Youth groups call out 'orchestrated attack' against Rappler, media
MANILA, Philippines – Youth groups and students staged protests in various parts of the country on Thursday, February 14, after the arrest of Rappler CEO Maria Ressa, which they saw as part of an "orchestrated attack" against the media.
On Thursday, the University of the Philippines-College of Communication (UP-CMC) held protest actions at the CMC Veranda to denounce the "latest attack on press freedom."
Bea Fuentes, national chairperson of UP Solidaridad, debunked claims that there are no orchestrated attacks against the press.
She mentioned how alternative, critical news organizations have been targeted, citing the ongoing series of cyberattacks against Bulatlat and Pinoy Weekly, among others. She said Rappler is not an isolated case and that it is part of an "orchestrated attack" against media.
"Itong mga atakeng ito ay hindi lang nagkataon, na isang beses Rappler aatakihin, pero 'yung nakaraang linggo 'yung alternative media outfits. Lahat 'yan ay orchestrated," she said.
(These attacks are not random, where Rappler will be attacked once, and then alternative media outfits in another week. It's all orchestrated.)
"Hindi lang ito laban ng Rappler. Laban ito ng lahat ng progresibong media groups – mainstream, alternative, campus press. Lahat tayo ay naririto upang i-forward 'yung call natin to defend press freedom," she added.

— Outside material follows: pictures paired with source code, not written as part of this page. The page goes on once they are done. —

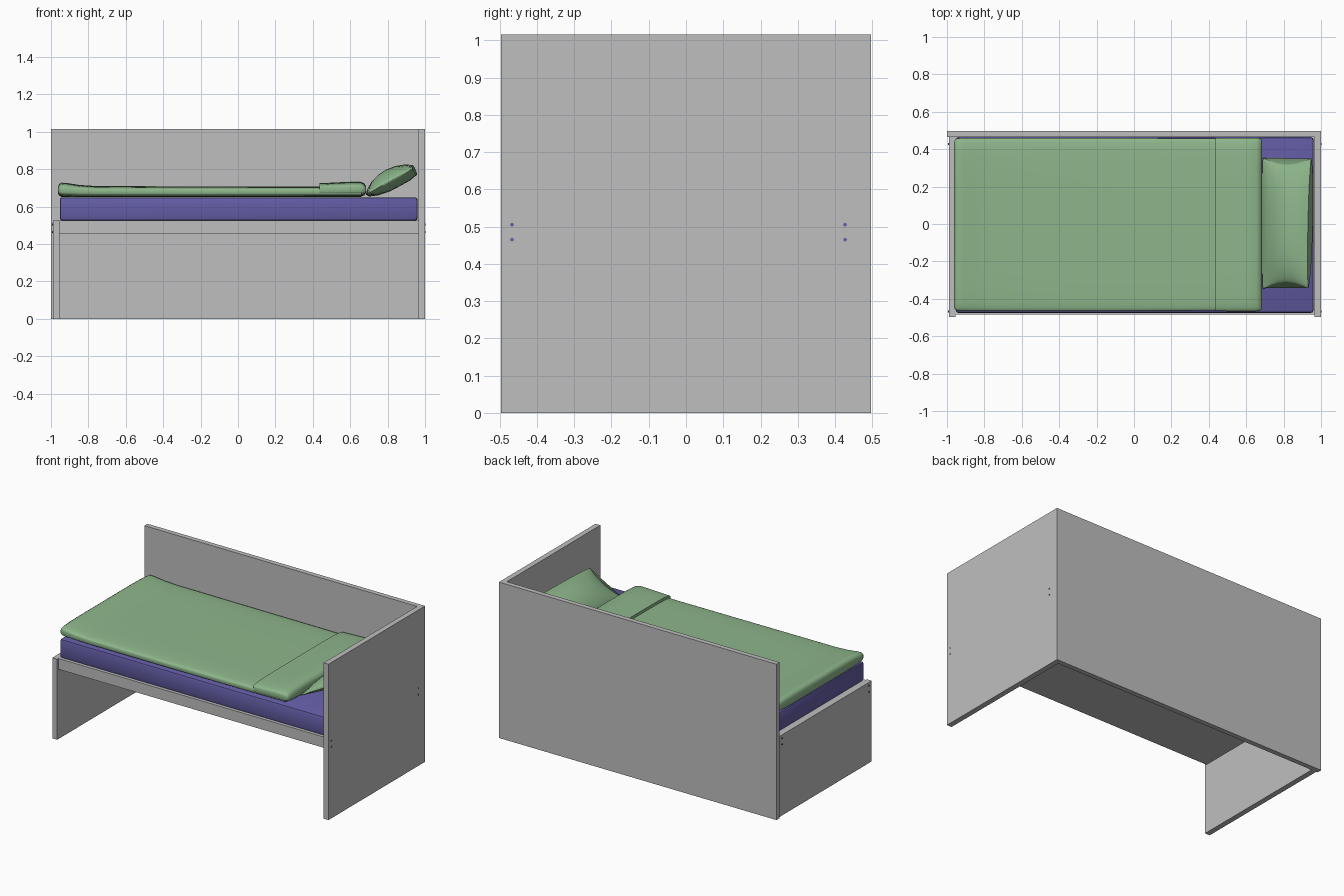
import bpy, bmesh, math
from mathutils import Vector

cube = bpy.data.objects.get("Cube")
if cube:
    bpy.data.objects.remove(cube)


def material(name, rgb):
    m = bpy.data.materials.new(name)
    m.use_nodes = True
    m.diffuse_color = (*rgb, 1)
    m.node_tree.nodes["Principled BSDF"].inputs["Base Color"].default_value = (*rgb, 1)
    return m


GREY = material("grey board", (0.52, 0.52, 0.52))
GREEN = material("green fabric", (0.27, 0.47, 0.26))
PURPLE = material("purple fabric", (0.125, 0.11, 0.38))


def finish(bm, name, mat, smooth=None):
    bmesh.ops.recalc_face_normals(bm, faces=bm.faces)
    me = bpy.data.meshes.new(name)
    bm.to_mesh(me)
    bm.free()
    me.materials.append(mat)
    ob = bpy.data.objects.new(name, me)
    bpy.context.collection.objects.link(ob)
    if smooth:
        bpy.ops.object.select_all(action='DESELECT')
        ob.select_set(True)
        bpy.context.view_layer.objects.active = ob
        bpy.ops.object.shade_smooth_by_angle(angle=math.radians(smooth))
    return ob


def box(name, mat, xs, ys, zs, bevel=0):
    bm = bmesh.new()
    bmesh.ops.create_cube(bm, size=1)
    for v in bm.verts:
        v.co = [(a + b) / 2 + c * (b - a) for (a, b), c in zip((xs, ys, zs), v.co)]
    if bevel:
        bmesh.ops.bevel(bm, geom=bm.edges[:], offset=bevel, segments=2,
                        profile=0.5, affect='EDGES')
    return finish(bm, name, mat, 35 if bevel else None)


def loft(name, mat, rings, smooth):
    """Skin a list of closed rings and cap both ends."""
    bm = bmesh.new()
    rows = [[bm.verts.new(p) for p in ring] for ring in rings]
    n = len(rows[0])
    for a, b in zip(rows, rows[1:]):
        for i in range(n):
            j = (i + 1) % n
            bm.faces.new((a[i], a[j], b[j], b[i]))
    bm.faces.new(rows[0])
    bm.faces.new(rows[-1][::-1])
    bmesh.ops.remove_doubles(bm, verts=bm.verts, dist=0.0002)
    return finish(bm, name, mat, smooth)


def cloth_ring(x, half_width, low, high, power=5, n=48):
    """Soft flattened cross-section across the bed."""
    ring = []
    for i in range(n):
        t = 2 * math.pi * (i + 0.5) / n
        c, s = math.cos(t), math.sin(t)
        y = half_width * math.copysign(abs(c) ** (2 / power), c)
        z = (low + high) / 2 + (high - low) / 2 * math.copysign(abs(s) ** (2 / power), s)
        ring.append((x, y - 0.003, z))
    return ring


# Bed frame
box("back_panel", GREY, (-1, 1), (0.465, 0.497), (0, 1.015))
box("head_panel", GREY, (0.965, 1), (-0.497, 0.465), (0, 1.015))
box("foot_panel", GREY, (-0.99, -0.955), (-0.497, 0.465), (0, 0.525))
box("bed_base", GREY, (-0.955, 0.965), (-0.485, 0.465), (0.455, 0.525))

# Screw heads on the outside of both end panels
for side, x in (("head", 0.999), ("foot", -0.991)):
    for y in (-0.467, 0.427):
        for z in (0.465, 0.505):
            bm = bmesh.new()
            bmesh.ops.create_cone(bm, cap_ends=True, segments=8, radius1=0.005,
                                  radius2=0.005, depth=0.008)
            for v in bm.verts:
                v.co = (x + v.co.z, y + v.co.x, z + v.co.y)
            finish(bm, side + "_screw", PURPLE)

# Mattress
box("mattress", PURPLE, (-0.953, 0.96), (-0.475, 0.464), (0.525, 0.65), 0.014)

# Blanket, thicker at the foot end
blanket = [(-0.962, 0.44, 0.672, 0.705), (-0.957, 0.455, 0.66, 0.72),
           (-0.945, 0.461, 0.652, 0.728), (-0.92, 0.463, 0.65, 0.727),
           (-0.85, 0.463, 0.65, 0.716), (-0.76, 0.463, 0.65, 0.71),
           (-0.2, 0.463, 0.65, 0.708), (0.66, 0.46, 0.652, 0.707)]
loft("blanket", GREEN, [cloth_ring(*r) for r in blanket], 60)

# Folded-over band of the blanket
fold = [(0.436, 0.463, 0.655, 0.726), (0.5, 0.464, 0.655, 0.728),
        (0.6, 0.464, 0.655, 0.733), (0.655, 0.464, 0.655, 0.733),
        (0.675, 0.461, 0.66, 0.724), (0.685, 0.45, 0.675, 0.708)]
loft("blanket_fold", GREEN, [cloth_ring(*r) for r in fold], 60)

# Pillow: side profile that pinches onto a slanted seam at both ends
profile = [(0.683, 0.665), (0.692, 0.695), (0.715, 0.735), (0.75, 0.77), (0.79, 0.797),
           (0.84, 0.817), (0.89, 0.825), (0.93, 0.823), (0.942, 0.795), (0.956, 0.77),
           (0.92, 0.74), (0.87, 0.712), (0.81, 0.68), (0.75, 0.66), (0.70, 0.654)]
foot, head = Vector((0.69, 0.67)), Vector((0.945, 0.805))
chord = head - foot


def pillow_ring(v):
    ring = []
    fullness = max(0.0, 1 - abs(v) ** 2.5) ** 0.7
    for p in profile:
        t = min(1, max(0, (Vector(p) - foot).dot(chord) / chord.length_squared))
        seam = foot + chord * t
        q = seam.lerp(Vector(p), 0.06 + 0.94 * fullness)
        half = 0.315 + 0.035 * (2 * t - 1) ** 2
        ring.append((q.x + 0.008 * v * t, half * v + 0.003, q.y))
    return ring


steps = 28
loft("pillow", GREEN, [pillow_ring(math.sin(math.pi * (i / steps - 0.5)))
                       for i in range(steps + 1)], 50)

(This isn't just Rappler's fight. This is the fight of all progressive media groups – mainstream, alternative, campus press. All of us are here to forward the call to defend press freedom.)
Fuentes explained how members of the press should speak up about the injustices that they face or notice.
"Hindi lang tayo dapat watchdog.... Dapat i-register natin ang ating tindig tungkol sa ganitong mga isyu dahil kung hindi tayo magsasalita about it, sino pa?" she asked.
(We are not just watchdogs...We have to take a stand about these issues because if we don't speak up about them, who else will?)
Gemma Bagayaua Mendoza, Rappler's head of research and content strategy, talked about how press freedom is the foundation of human rights and democracy.
"Ang karapatan sa malayang pamamahayag ay hindi lang po karapatan ng mga mamamahayag.... Ito ay sandalan ng karapatan ng mga ordinaryong mamamayan para makakuha ng mahahalaga at makatotohanang impormasyon tungkol sa mga bagay na nakakaapekto sa atin," she explained.
(The right to free press is not only the right of journalists.... It's the foundation of the right of ordinary citizens to access important and true information about issues that affect us.)
She noted how the targeted attacks against the administration's critics could mean grave consequences not just for the press but also for the people.
"Nagiging malinaw na hindi lang po ito tungkol lamang sa Rappler o tungkol kay Maria. Si Maria Ressa at ang Rappler ay ehemplo lamang. At ang mensahe na sinasabi ng gubyernong ito sa mga mamamahayag sa ating bansa ay ito: 'Manahimik kayo. Baka kayo ang sumunod.' Papayag ba tayo?" she asked.
(It's clear that this is not just about Rappler or Maria Ressa. They are just examples. The message that the government is sending to journalists is this: 'Be silent. You may be next.' Will we allow it?)
Calls to defend press freedom also echoed in different parts of the country, as various groups organized protest actions.
In Cebu, the College Editors Guild of the Philippines (CEGP) held a quick response protest at the entrace gate of UP Cebu around 12:30 pm Thursday.
"We call on all Filipinos to stand united against these attacks that degrade our rights to truth and information," CEGP Cebu said in its statement.
Students from the De La Salle University (DLSU), DLSU senior high school, and DLSU-College of Saint Benilde attended a protest in the Taft-Vito Cruz area, headed by One La Salle for Human Rights and Democracy.
Students from the League of Filipino Students-University of Santo Tomas (LFS-UST) and Anakbayan UST also held a protest at UST Gate 11 in Dapitan.
Students also protested outside the Polytechnic University of the Philippines College of Communication to condemn the arrest of Ressa as well as attacks against press freedom and the administration's critics.
Ressa was arrested and detained overnight on Wednesday, February 13, by the National Bureau of Investigation because of a warrant issued by Judge Rainelda Estacio-Montesa of Manila Regional Trial Court Branch 46.
The case stemmed from a 7-year-old story written before the cyber libel law was enacted. – with reports from Raisa Serafica/ Rappler.com